“It’s ludicrous, over-the-top madness, why would Berkeley City Council want to keep their poverty-stricken under-served high, in poverty and lethargic?” In response, MPP’s Mason Tvert stated: ”It’s a matter of the democratic process, people following the state’s laws, and this law appears to accommodate both of those.” The full exchange between Bishop Ron Allen and Mason Tvret can be seen here.
The City Council approved the requirement earlier this summer with the hope of making cannabis, which can go for up to $400 an ounce at dispensaries, affordable for all residents.
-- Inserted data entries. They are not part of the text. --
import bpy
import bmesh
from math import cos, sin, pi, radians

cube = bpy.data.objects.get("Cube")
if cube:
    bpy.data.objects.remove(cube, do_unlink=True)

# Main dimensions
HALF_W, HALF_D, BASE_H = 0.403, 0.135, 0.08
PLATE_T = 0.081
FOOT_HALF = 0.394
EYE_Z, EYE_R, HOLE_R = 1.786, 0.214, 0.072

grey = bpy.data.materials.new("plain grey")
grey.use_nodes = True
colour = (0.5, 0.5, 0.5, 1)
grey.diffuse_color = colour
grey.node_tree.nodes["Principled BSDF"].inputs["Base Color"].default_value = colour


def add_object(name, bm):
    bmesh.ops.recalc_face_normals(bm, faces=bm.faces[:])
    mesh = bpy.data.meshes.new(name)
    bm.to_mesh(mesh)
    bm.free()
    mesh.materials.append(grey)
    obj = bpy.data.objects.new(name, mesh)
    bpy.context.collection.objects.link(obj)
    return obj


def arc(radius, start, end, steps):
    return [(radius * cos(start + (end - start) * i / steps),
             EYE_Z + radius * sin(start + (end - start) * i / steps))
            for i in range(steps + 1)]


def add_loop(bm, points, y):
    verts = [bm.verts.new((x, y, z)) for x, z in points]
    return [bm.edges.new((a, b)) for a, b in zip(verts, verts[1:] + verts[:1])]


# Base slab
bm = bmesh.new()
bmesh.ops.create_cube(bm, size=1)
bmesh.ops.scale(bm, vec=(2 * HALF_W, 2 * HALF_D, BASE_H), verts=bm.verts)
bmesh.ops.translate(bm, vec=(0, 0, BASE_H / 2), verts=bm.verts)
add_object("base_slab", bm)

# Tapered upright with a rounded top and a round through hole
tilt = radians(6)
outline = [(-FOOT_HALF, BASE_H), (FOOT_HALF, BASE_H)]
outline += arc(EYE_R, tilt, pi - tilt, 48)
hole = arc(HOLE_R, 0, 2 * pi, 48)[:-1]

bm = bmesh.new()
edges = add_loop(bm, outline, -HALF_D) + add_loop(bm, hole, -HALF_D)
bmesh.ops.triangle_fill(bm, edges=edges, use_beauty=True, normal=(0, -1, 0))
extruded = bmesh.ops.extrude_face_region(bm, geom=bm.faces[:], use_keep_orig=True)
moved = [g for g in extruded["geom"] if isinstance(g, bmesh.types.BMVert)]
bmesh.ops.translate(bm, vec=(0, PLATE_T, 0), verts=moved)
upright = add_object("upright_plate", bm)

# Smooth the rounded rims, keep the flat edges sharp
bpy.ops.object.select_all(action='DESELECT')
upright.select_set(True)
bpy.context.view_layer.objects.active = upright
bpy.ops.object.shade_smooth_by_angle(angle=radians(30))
This is the first “weed welfare” program in the United States and comes after Republicans bashed welfare beneficiaries for making EBT withdrawals at dispensaries in Colorado earlier this year. What do you think about the program? Should free marijuana be provided for low-income residents?
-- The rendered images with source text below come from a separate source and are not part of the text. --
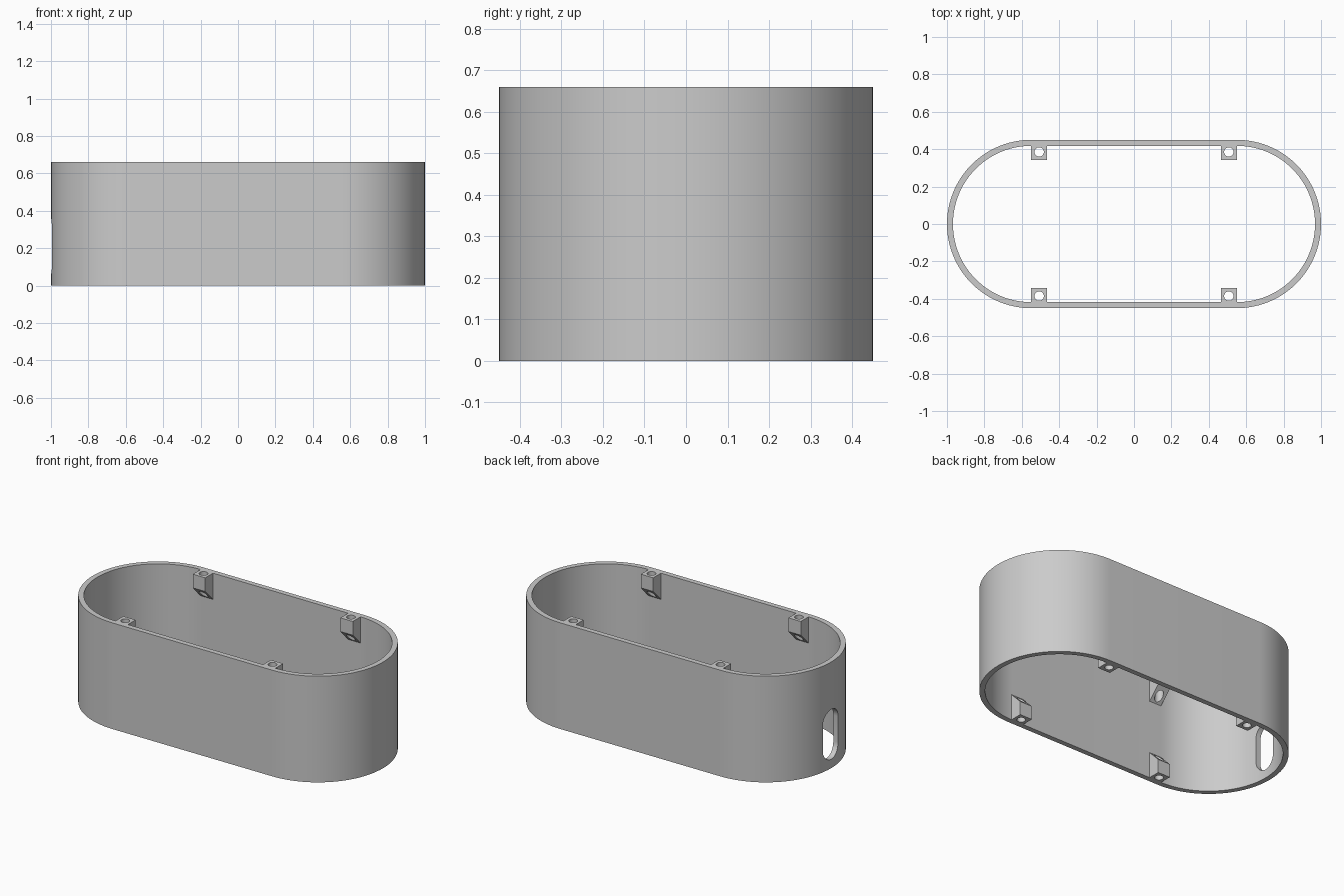
import bpy, bmesh, math
from mathutils import Matrix

cube = bpy.data.objects.get("Cube")
if cube:
    bpy.data.objects.remove(cube, do_unlink=True)

HEIGHT, RADIUS, STRAIGHT, WALL = 0.66, 0.45, 0.55, 0.032

grey = bpy.data.materials.new("light grey")
grey.use_nodes = True
grey.diffuse_color = (0.6, 0.6, 0.6, 1)
grey.node_tree.nodes["Principled BSDF"].inputs["Base Color"].default_value = (0.6, 0.6, 0.6, 1)


def stadium(radius, half, steps):
    """Rounded outline with two half-circle ends, counter-clockwise."""
    pts = []
    for side in (1, -1):
        for i in range(steps + 1):
            a = math.pi * (i / steps - 0.5)
            pts.append((side * (half + radius * math.cos(a)), side * radius * math.sin(a)))
    return pts


def make_object(name, bm):
    bmesh.ops.recalc_face_normals(bm, faces=bm.faces)
    mesh = bpy.data.meshes.new(name)
    bm.to_mesh(mesh)
    bm.free()
    mesh.materials.append(grey)
    obj = bpy.data.objects.new(name, mesh)
    bpy.context.collection.objects.link(obj)
    return obj


def prism(name, points):
    """Close a solid between two matching rings of 3D points."""
    bm = bmesh.new()
    a, b = [[bm.verts.new(p) for p in ring] for ring in points]
    bm.faces.new(a)
    bm.faces.new(b)
    for i in range(len(a)):
        j = (i + 1) % len(a)
        bm.faces.new((a[i], a[j], b[j], b[i]))
    return make_object(name, bm)


def select_only(obj):
    bpy.ops.object.select_all(action='DESELECT')
    obj.select_set(True)
    bpy.context.view_layer.objects.active = obj


def cut(obj, cutter):
    cutter.hide_render = True
    mod = obj.modifiers.new("cut", 'BOOLEAN')
    mod.operation, mod.solver, mod.object = 'DIFFERENCE', 'EXACT', cutter
    select_only(obj)
    bpy.ops.object.modifier_apply(modifier=mod.name)
    bpy.data.objects.remove(cutter, do_unlink=True)
    select_only(obj)
    bpy.ops.object.shade_smooth_by_angle(angle=math.radians(30))


# Open-ended oval wall
bm = bmesh.new()
rings = [[bm.verts.new((x, y, z)) for x, y in stadium(r, STRAIGHT, 48)]
         for r, z in ((RADIUS, 0), (RADIUS, HEIGHT), (RADIUS - WALL, HEIGHT), (RADIUS - WALL, 0))]
for k in range(4):
    a, b = rings[k], rings[(k + 1) % 4]
    for i in range(len(a)):
        j = (i + 1) % len(a)
        bm.faces.new((a[i], a[j], b[j], b[i]))
shell = make_object("oval_wall", bm)

# Upright slot through the right end
slot = stadium(0.075, 0.08, 16)
cut(shell, prism("slot_cutter", [[(x, v, 0.21 + u) for u, v in slot] for x in (-1.2, -0.8)]))

# Screw bosses with sloped undersides, at the top and bottom rims
profile = [(0.425, 0), (0.342, 0), (0.342, 0.085), (0.425, 0.17)]
for level in ("bottom", "top"):
    for sx in (-1, 1):
        for sy in (-1, 1):
            side = ("front" if sy < 0 else "back") + ("_left" if sx > 0 else "_right")
            ring = [(sy * y, HEIGHT - h if level == "top" else h) for y, h in profile]
            boss = prism(f"{level}_boss_{side}",
                         [[(sx * x, y, z) for y, z in ring] for x in (0.465, 0.55)])
            hole = bmesh.new()
            bmesh.ops.create_cone(hole, cap_ends=True, segments=32, radius1=0.025, radius2=0.025,
                                  depth=2, matrix=Matrix.Translation((sx * 0.507, sy * 0.385, HEIGHT / 2)))
            cut(boss, make_object("hole_cutter", hole))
Prominent California cannabis entrepreneurs will certainly be featured extensively at the conference, providing insights into the California industry, as well as providing helpful business advice, including Debby Goldsberry, currently with Magnolia Wellness and co-founder of the Berkeley Patients Groups; Don Duncan of Americans for Safe Access; Robert Jacob, Mayor of Sebastopol; Amber Senter, vice-president of Bayside Botanicals; Dave McCullick of Sonoma Patient Group; and Adam Mintz of Steep Hill Labs.